WHAT THIS TASK INVOLVES: Using the listing that follows, return every line with the word "faces".

DATA:
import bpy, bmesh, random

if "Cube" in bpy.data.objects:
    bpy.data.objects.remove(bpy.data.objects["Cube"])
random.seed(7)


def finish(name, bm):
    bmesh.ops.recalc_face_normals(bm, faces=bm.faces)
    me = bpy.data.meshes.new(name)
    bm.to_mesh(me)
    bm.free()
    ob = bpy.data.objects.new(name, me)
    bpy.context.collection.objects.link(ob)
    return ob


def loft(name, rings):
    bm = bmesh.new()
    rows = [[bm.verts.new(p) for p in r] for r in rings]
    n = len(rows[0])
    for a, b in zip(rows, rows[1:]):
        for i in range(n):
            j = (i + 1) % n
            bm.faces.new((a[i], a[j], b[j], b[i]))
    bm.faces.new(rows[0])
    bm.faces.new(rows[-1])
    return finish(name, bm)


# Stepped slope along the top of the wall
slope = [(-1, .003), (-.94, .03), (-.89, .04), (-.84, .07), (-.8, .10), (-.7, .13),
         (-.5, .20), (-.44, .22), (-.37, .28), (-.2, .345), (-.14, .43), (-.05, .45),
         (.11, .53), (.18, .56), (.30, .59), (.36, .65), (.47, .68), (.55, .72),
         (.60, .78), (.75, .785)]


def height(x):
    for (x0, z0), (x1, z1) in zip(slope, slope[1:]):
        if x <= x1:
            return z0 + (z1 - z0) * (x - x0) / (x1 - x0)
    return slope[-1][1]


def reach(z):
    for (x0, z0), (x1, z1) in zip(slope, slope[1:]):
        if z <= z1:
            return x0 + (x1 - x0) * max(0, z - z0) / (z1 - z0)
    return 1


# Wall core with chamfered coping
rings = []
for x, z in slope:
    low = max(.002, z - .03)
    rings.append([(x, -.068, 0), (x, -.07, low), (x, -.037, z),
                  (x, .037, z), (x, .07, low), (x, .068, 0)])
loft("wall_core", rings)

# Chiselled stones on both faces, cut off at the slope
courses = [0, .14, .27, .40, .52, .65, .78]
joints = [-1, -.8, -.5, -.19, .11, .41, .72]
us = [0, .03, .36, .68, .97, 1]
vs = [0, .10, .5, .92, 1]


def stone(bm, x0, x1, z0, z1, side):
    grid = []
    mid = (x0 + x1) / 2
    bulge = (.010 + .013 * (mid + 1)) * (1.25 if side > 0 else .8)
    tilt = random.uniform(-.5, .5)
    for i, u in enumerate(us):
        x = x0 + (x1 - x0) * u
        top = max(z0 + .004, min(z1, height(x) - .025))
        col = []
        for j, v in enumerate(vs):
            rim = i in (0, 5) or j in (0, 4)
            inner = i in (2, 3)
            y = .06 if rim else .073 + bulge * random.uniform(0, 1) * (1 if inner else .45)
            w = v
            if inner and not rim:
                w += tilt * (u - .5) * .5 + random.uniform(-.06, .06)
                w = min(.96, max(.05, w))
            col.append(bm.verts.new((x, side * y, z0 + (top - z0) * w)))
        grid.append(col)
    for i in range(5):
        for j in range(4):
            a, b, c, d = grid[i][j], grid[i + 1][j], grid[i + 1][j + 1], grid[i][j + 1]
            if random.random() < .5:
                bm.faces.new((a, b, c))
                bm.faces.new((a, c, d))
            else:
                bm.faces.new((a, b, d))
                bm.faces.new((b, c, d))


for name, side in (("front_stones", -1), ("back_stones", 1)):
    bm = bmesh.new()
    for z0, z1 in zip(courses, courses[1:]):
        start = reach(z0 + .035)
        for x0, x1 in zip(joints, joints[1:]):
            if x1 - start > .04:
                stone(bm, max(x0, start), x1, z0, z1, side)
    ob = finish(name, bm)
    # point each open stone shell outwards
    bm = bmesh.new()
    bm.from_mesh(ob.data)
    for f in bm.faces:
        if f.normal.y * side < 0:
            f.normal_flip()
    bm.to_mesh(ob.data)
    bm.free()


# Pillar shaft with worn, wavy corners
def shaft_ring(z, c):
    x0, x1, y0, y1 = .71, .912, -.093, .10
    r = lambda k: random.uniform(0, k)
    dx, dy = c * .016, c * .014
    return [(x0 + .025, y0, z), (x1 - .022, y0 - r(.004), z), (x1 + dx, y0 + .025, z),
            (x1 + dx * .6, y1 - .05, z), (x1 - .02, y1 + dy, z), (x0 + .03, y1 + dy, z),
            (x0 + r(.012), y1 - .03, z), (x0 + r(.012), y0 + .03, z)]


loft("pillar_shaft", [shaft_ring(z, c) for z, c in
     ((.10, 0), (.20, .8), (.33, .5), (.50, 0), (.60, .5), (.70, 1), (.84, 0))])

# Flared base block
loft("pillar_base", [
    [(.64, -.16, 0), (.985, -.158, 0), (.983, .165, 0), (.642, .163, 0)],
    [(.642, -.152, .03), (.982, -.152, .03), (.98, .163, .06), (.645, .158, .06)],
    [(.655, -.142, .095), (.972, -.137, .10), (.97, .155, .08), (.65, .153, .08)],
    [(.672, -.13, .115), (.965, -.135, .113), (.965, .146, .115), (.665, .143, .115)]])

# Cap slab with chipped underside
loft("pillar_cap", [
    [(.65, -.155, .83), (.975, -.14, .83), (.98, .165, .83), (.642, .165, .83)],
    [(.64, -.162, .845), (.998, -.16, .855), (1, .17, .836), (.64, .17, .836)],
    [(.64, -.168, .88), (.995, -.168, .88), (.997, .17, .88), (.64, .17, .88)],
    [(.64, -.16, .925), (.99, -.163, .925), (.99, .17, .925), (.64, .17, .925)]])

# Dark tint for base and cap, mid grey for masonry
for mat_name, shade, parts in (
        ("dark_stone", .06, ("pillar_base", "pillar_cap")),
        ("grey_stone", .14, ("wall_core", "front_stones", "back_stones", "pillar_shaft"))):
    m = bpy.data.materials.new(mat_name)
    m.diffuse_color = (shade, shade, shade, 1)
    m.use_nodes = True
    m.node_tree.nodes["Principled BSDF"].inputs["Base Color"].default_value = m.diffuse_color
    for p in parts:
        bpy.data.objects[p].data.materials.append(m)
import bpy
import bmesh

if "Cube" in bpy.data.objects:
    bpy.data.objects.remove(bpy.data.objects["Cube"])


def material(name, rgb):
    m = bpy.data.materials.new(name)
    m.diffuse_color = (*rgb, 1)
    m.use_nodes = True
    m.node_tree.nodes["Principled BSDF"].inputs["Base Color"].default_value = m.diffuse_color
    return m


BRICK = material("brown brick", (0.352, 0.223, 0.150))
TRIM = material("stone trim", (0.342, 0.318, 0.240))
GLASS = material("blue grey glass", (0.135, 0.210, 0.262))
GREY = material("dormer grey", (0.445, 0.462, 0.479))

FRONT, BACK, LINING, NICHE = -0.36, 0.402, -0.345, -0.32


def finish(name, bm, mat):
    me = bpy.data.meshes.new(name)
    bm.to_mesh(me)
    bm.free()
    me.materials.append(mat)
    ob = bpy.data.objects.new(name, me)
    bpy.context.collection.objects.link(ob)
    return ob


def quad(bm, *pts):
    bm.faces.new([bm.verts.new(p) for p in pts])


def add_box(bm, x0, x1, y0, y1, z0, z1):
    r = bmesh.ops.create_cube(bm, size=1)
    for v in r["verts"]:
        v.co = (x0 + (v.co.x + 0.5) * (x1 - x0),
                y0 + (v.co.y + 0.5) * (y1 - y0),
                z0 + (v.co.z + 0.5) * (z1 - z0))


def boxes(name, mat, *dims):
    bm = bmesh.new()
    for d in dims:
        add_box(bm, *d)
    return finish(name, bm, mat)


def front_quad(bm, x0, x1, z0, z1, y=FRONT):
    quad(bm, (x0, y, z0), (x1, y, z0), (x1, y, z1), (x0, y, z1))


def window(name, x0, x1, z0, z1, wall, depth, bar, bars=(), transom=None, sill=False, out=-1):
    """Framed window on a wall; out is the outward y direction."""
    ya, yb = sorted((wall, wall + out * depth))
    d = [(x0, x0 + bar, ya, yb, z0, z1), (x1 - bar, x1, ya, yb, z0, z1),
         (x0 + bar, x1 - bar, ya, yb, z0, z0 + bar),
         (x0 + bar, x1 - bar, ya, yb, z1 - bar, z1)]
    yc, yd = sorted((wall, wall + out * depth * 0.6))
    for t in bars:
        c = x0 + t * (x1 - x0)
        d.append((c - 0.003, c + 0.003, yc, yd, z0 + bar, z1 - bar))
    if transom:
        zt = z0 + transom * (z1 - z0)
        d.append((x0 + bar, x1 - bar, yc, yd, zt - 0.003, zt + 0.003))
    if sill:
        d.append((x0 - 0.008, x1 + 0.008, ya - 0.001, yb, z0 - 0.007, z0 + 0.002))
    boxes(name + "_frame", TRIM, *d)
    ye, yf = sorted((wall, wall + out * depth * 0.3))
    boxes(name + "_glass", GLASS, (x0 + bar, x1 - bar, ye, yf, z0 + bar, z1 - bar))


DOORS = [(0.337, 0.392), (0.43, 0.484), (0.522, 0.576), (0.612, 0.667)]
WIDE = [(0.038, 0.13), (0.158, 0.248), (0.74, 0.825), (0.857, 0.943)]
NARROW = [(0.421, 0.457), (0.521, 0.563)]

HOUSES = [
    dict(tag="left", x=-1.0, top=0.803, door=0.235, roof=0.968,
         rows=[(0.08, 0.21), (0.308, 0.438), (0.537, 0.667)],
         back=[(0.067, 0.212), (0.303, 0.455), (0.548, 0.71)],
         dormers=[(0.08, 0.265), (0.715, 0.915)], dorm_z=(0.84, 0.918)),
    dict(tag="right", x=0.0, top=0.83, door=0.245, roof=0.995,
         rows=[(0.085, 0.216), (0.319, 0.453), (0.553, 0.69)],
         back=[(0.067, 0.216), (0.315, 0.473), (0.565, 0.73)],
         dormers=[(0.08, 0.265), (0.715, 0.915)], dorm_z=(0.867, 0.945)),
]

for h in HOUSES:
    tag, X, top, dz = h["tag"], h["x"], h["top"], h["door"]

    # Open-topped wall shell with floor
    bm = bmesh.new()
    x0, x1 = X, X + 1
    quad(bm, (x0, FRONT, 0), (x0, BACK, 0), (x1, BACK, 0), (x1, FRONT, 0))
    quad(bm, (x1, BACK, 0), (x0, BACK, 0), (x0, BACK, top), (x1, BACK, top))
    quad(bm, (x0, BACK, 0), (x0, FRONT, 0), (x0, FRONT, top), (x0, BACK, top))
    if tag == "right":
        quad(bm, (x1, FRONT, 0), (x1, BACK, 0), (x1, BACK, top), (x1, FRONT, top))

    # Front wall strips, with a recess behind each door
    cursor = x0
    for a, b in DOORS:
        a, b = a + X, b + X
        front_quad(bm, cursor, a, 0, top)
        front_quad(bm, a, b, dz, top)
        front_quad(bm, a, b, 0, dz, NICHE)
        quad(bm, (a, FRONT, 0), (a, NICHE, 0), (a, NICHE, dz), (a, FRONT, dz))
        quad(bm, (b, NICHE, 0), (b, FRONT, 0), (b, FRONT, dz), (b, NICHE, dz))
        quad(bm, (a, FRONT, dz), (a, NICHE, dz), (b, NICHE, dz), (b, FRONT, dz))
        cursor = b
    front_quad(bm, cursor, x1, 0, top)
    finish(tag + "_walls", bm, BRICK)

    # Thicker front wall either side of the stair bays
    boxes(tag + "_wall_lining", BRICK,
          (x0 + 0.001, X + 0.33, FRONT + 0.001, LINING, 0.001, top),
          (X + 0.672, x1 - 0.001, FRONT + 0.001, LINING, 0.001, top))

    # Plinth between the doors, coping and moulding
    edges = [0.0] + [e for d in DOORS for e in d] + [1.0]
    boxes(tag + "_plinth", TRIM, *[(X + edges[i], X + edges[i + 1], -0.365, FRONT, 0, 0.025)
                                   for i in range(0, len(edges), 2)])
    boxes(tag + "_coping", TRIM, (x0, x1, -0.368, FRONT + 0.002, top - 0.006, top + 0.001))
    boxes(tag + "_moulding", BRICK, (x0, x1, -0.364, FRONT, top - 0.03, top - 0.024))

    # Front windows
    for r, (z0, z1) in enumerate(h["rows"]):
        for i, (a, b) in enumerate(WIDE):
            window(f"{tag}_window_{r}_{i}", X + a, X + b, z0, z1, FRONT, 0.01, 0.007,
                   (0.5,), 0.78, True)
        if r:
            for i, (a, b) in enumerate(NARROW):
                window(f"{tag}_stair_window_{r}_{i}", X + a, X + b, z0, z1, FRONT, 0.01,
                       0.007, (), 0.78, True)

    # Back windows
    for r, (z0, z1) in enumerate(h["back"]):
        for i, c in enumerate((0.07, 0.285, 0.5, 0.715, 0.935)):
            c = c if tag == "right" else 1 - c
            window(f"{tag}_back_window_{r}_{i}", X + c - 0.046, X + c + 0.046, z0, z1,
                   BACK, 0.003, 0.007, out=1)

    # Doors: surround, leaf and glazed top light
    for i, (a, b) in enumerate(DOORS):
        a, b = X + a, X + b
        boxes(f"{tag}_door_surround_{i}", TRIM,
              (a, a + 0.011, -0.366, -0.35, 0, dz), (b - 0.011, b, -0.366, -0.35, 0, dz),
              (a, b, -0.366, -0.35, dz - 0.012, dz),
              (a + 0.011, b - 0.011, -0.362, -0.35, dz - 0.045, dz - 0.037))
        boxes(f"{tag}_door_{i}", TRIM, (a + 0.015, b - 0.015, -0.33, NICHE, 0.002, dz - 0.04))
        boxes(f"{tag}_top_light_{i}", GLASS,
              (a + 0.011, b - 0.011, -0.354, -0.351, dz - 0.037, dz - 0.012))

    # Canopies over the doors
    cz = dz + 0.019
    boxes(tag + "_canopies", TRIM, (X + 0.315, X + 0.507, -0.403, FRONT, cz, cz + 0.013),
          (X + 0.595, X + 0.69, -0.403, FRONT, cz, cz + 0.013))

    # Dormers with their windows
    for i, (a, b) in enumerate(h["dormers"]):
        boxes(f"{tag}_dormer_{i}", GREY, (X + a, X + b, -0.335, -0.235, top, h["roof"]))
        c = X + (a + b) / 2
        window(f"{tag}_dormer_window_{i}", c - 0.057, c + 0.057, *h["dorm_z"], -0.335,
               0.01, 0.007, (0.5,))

ANSWER SPACE:
    bmesh.ops.recalc_face_normals(bm, faces=bm.faces)
            bm.faces.new((a[i], a[j], b[j], b[i]))
    bm.faces.new(rows[0])
    bm.faces.new(rows[-1])
# Chiselled stones on both faces, cut off at the slope
                bm.faces.new((a, b, c))
                bm.faces.new((a, c, d))
                bm.faces.new((a, b, d))
                bm.faces.new((b, c, d))
    for f in bm.faces:
    bm.faces.new([bm.verts.new(p) for p in pts])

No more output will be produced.